While this argument is appealing, we find it unpersuasive under the particular facts of this case. In Adams, we indicated that results, although not the controlling criteria, remain an important factor in setting an attorney's fees award even where a lawyer performs a specific task at the request of the court. Id. at 554. Furthermore, the rationale advanced by the plaintiffs for reversal of the reduction is inconsistent with the special master's analysis under another Johnson factor. The plaintiffs assert that their success in Stage I of this litigation (for which they were fully compensated), as well as the district court order designating the class attorneys as counsel for the individual class member, in effect, guaranteed the plaintiffs recovery for attorney time expended in presenting the Stage II claims. And yet, the special master allowed the plaintiffs a 30% contingency fee enhancement, which is unchallenged on this appeal, because recovery of their attorney's fees was uncertain.6 The plaintiffs can not have it both ways. In short, we are mindful of the Supreme Court's admonition that the district court has discretion in determining the amount of a fee award. Hensley, 461 U.S. at 437, 103 S.Ct. at 1941, 76 L.Ed.2d at 53. The recommendation of the special master, adopted by the district court in this case, provides a clear explanation of the reasons for the attorney's fees award in light of the considerations expounded by the Supreme Court and this circuit. No clear abuse of discretion is apparent. Odum v. Clark, 748 F.2d 1538, 1541 (11th Cir.1984). Accordingly, the judgment of the district court is




See Davis v. Board of School Commissioners of Mobile County, 517 F.2d 1044, 1046 n. 1 (5th Cir.1975), cert. denied, 425 U.S. 944, 96 S.Ct. 1685, 48 L.Ed.2d 188 (1976) for the many citations to this perennial litigation


The first appeal involved the district court's dismissal of Buskey's class action suit with leave to intervene in the suit brought by the Birdie Mae Davis class as well as other procedural issues. Davis v. Board of School Commissioners of Mobile County, 517 F.2d 1044 (5th Cir.1975), cert. denied, 425 U.S. 944, 96 S.Ct. 1685, 48 L.Ed.2d 188 (1976)


After certifying the case as a class action, the district court created two subclasses of black professionals, one subclass consisting of blacks denied promotion to a principalship and another subclass consisting of blacks denied promotion to central office positions. Only the claims of the subclass of blacks denied principalships were found ripe for Stage II proceedings
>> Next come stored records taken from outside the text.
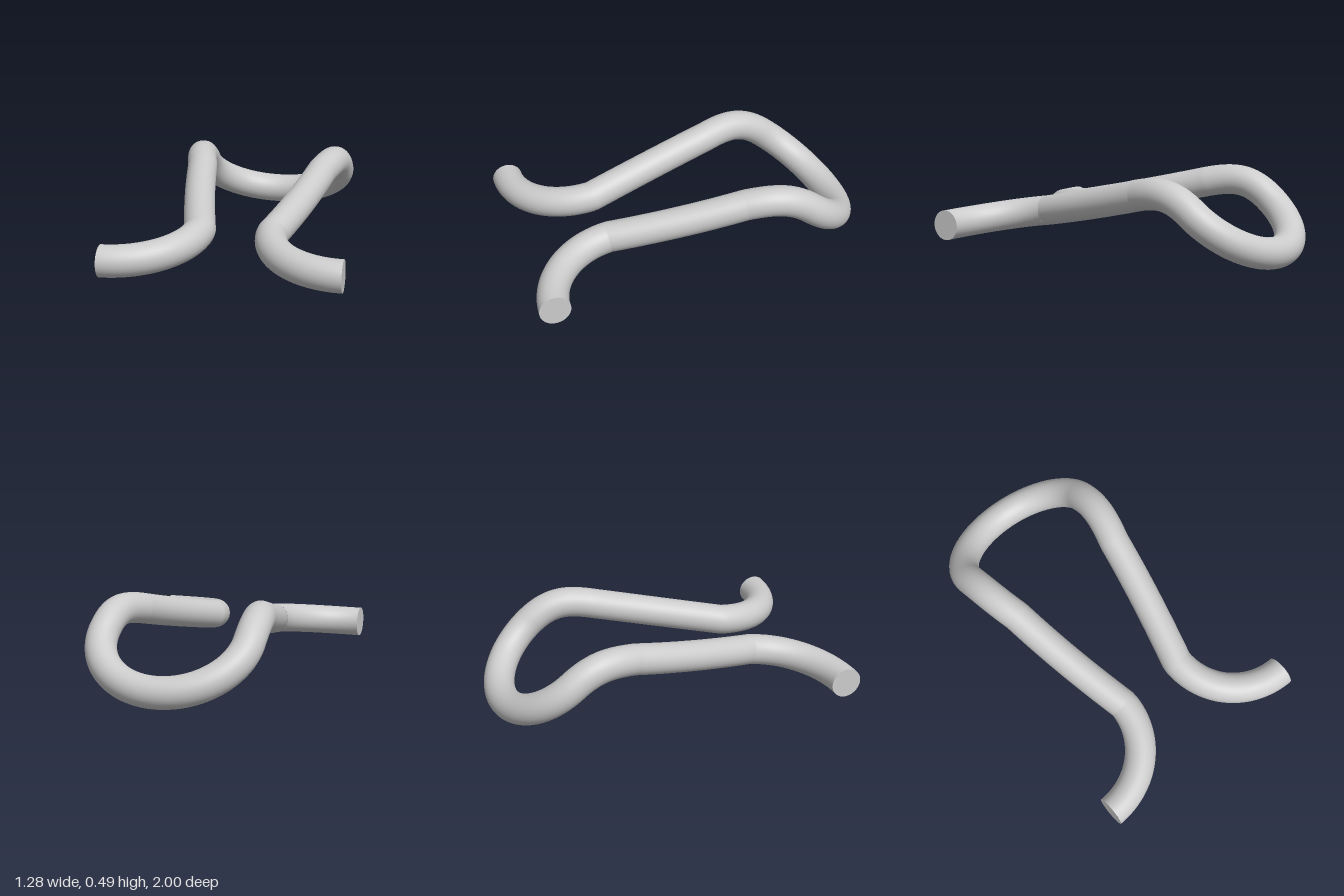
import * as THREE from 'three';

const RADIUS = 0.087;
const SIDES = 40;

// Centre line of one half, from the open end to the middle of the loop (cubic Bezier spans)
const HALF = [
  // outward-turned foot
  [[0.64, 0.155, 0.913], [0.4, 0.155, 0.913], [0.2, 0.19, 0.74], [0.2, 0.225, 0.5]],
  // rising arm
  [[0.2, 0.225, 0.5], [0.265, 0.274, 0.25], [0.32, 0.329, 0], [0.36, 0.39, -0.25]],
  // shoulder bend
  [[0.36, 0.39, -0.25], [0.4, 0.419, -0.39], [0.415, 0.427, -0.487], [0.415, 0.326, -0.617]],
  // half of the sloping end loop
  [[0.415, 0.326, -0.617], [0.415, 0.196, -0.78], [0.23, 0.09, -0.913], [0, 0.09, -0.913]],
];

const toCurve = (points) =>
  new THREE.CubicBezierCurve3(...points.map((p) => new THREE.Vector3(...p)));

const mirrored = (points) => points.map(([x, y, z]) => [-x, y, z]).reverse();

export function createModel() {
  const model = new THREE.Group();
  model.name = 'bentRod';
  const material = new THREE.MeshStandardMaterial({ color: 0xcccccc });

  // Continuous rod: one half followed by its mirror image
  const path = new THREE.CurvePath();
  path.arcLengthDivisions = 1000;
  HALF.forEach((span) => path.add(toCurve(span)));
  [...HALF].reverse().forEach((span) => path.add(toCurve(mirrored(span))));

  const rod = new THREE.Mesh(new THREE.TubeGeometry(path, 300, RADIUS, SIDES, false), material);
  rod.name = 'rod';
  model.add(rod);

  // Flat ends facing sideways
  for (const side of [1, -1]) {
    const cap = new THREE.Mesh(new THREE.CircleGeometry(RADIUS, SIDES), material);
    cap.name = side > 0 ? 'leftEndCap' : 'rightEndCap';
    cap.position.set(side * 0.64, 0.155, 0.913);
    cap.rotation.y = (side * Math.PI) / 2;
    model.add(cap);
  }

  return model;
}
The named partners of this firm, James U. Blacksher, Larry T. Menefee, and Gregory B. Stein appeared for most of the 104 plaintiffs. The firm also associated two other attorneys, Christopher Clanton and Janice Spears, to aid in presenting the claims of the class members


In Johnson, the court set out twelve factors to be considered in awarding reasonable attorney's fees to a prevailing party. The twelve factors are: (1) the time and labor required; (2) the novelty and difficulty of the questions; (3) the skill requisite to perform the legal service properly; (4) the preclusion of employment by the attorney due to acceptance of the case; (5) the customary fee; (6) whether the fee is fixed or contingent; (7) time limitations imposed by the client or the circumstances; (8) the amount involved and the results obtained; (9) the experience, reputation, and ability of the attorneys; (10) the "undesirability" of the case; (11) the nature and length of the professional relationship with the client; and (12) awards in similar cases. 488 F.2d at 717-19


We note that the imposition of a contingency enhancement to the lodestar figure has been called into question by the Supreme Court and expressly reserved for reargument. Pennsylvania v. Delaware Valley Citizens Council, --- U.S. ----, ---- - ----, 106 S.Ct. 3088, 3099-3100, 92 L.Ed.2d 439, 458 (1986). Our own court is soon to address this issue in en banc reconsideration of Lattimore v. Oman Construction, 795 F.2d 930 (11th Cir.1986). This aspect of the magistrate's recommendation, however, was never mentioned on this appeal; therefore, this issue is deemed abandoned. Rogero v. Noone, 704 F.2d 518, 520 n. 1 (11th Cir.1983)